> [SUPPLIED MATERIAL]:
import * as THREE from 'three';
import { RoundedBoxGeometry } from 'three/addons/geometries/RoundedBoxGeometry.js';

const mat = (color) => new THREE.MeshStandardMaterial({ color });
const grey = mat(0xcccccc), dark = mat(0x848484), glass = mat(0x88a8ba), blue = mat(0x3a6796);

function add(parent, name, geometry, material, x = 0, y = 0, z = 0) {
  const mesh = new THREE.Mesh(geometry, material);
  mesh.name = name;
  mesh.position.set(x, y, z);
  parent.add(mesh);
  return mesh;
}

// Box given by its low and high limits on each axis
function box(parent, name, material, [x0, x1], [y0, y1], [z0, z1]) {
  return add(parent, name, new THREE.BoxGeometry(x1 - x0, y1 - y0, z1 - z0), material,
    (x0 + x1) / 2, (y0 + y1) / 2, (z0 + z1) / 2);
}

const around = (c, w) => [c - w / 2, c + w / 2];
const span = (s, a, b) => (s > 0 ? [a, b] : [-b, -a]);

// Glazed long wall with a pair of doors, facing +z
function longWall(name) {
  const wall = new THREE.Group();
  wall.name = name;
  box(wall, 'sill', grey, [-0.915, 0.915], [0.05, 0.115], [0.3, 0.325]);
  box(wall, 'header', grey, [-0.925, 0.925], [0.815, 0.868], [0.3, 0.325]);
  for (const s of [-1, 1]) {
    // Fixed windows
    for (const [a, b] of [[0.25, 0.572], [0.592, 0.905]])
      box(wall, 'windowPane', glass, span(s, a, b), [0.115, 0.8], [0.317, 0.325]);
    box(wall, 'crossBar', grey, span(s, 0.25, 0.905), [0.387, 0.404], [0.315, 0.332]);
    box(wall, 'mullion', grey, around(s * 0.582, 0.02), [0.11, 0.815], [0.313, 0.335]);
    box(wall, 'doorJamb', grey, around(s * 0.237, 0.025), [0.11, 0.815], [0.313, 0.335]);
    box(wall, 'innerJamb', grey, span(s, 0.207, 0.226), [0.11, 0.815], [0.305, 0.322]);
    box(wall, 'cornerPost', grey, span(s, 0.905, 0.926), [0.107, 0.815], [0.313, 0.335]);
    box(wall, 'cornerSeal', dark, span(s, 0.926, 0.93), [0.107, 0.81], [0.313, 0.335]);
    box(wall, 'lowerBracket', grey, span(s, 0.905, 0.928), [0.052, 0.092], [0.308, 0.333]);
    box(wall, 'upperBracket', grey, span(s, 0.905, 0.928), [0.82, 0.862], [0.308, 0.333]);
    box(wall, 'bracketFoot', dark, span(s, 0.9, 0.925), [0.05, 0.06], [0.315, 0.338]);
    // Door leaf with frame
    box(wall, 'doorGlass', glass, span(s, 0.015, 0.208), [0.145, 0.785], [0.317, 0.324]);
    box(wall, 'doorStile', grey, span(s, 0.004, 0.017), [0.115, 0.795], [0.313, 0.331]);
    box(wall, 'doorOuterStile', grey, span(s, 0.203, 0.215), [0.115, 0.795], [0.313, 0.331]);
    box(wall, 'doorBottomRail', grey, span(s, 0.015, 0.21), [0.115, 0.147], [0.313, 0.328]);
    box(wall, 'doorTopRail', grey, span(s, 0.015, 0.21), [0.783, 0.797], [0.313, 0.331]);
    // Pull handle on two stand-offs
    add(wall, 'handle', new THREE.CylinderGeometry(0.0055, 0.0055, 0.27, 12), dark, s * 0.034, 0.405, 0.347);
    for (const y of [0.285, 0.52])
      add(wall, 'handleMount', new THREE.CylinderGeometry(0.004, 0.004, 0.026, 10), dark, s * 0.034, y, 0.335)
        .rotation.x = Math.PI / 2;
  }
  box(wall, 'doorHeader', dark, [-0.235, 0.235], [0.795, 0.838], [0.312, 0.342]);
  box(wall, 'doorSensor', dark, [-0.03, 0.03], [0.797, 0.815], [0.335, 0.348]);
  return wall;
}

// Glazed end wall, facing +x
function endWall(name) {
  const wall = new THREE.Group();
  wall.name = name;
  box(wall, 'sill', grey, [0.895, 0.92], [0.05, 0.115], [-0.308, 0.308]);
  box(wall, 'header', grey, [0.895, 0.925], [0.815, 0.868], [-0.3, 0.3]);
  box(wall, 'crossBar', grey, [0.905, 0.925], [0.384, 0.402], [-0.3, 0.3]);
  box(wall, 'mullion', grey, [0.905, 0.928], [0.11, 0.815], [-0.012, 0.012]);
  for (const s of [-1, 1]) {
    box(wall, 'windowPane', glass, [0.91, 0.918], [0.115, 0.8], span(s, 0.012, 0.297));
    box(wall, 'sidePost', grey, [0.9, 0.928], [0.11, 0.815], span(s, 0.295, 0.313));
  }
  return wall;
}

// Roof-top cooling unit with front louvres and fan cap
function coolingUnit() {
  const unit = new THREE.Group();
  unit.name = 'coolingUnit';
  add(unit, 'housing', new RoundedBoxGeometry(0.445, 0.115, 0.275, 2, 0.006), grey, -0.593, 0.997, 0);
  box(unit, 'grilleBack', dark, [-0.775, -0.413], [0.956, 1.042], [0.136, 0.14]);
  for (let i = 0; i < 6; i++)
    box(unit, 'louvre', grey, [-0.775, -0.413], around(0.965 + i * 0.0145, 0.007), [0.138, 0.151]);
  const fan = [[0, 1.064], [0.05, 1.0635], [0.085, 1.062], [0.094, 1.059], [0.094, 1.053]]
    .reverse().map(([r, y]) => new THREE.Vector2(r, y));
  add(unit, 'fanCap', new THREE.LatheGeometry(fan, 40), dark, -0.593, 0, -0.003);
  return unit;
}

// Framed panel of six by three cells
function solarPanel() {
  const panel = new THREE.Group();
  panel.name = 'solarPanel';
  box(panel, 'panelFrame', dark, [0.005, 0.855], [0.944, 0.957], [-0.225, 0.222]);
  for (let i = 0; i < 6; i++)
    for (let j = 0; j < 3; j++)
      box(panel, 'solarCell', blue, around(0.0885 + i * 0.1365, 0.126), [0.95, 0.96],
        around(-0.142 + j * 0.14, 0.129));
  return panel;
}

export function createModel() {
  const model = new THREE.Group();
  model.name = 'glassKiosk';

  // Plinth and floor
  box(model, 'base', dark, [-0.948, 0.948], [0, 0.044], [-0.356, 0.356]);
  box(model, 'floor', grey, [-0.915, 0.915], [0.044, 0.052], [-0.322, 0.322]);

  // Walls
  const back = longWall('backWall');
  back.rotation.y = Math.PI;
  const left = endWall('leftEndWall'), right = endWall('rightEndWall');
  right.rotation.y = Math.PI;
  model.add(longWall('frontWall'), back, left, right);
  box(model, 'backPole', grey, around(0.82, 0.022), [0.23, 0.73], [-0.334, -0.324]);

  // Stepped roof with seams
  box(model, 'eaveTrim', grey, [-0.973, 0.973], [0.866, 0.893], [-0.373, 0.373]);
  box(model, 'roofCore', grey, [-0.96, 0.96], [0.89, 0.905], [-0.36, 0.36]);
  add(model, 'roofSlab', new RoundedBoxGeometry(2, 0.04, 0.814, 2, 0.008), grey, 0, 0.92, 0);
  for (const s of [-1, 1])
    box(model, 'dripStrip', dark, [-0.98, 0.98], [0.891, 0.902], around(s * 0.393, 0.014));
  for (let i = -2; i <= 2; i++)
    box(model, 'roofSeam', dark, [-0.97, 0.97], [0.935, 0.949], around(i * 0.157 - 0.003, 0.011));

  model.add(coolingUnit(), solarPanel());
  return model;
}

> [YOUR TASK]: Where the data above reaches the line holding "0.957], [-0.225, 0.222]);", begin printing, and stop after the line holding "0.893], [-0.373, 0.373]);". Each line must be reproduced exactly, with nothing else added.

> [ANSWER SECTION]:
  box(panel, 'panelFrame', dark, [0.005, 0.855], [0.944, 0.957], [-0.225, 0.222]);
  for (let i = 0; i < 6; i++)
    for (let j = 0; j < 3; j++)
      box(panel, 'solarCell', blue, around(0.0885 + i * 0.1365, 0.126), [0.95, 0.96],
        around(-0.142 + j * 0.14, 0.129));
  return panel;
}

export function createModel() {
  const model = new THREE.Group();
  model.name = 'glassKiosk';

  // Plinth and floor
  box(model, 'base', dark, [-0.948, 0.948], [0, 0.044], [-0.356, 0.356]);
  box(model, 'floor', grey, [-0.915, 0.915], [0.044, 0.052], [-0.322, 0.322]);

  // Walls
  const back = longWall('backWall');
  back.rotation.y = Math.PI;
  const left = endWall('leftEndWall'), right = endWall('rightEndWall');
  right.rotation.y = Math.PI;
  model.add(longWall('frontWall'), back, left, right);
  box(model, 'backPole', grey, around(0.82, 0.022), [0.23, 0.73], [-0.334, -0.324]);

  // Stepped roof with seams
  box(model, 'eaveTrim', grey, [-0.973, 0.973], [0.866, 0.893], [-0.373, 0.373]);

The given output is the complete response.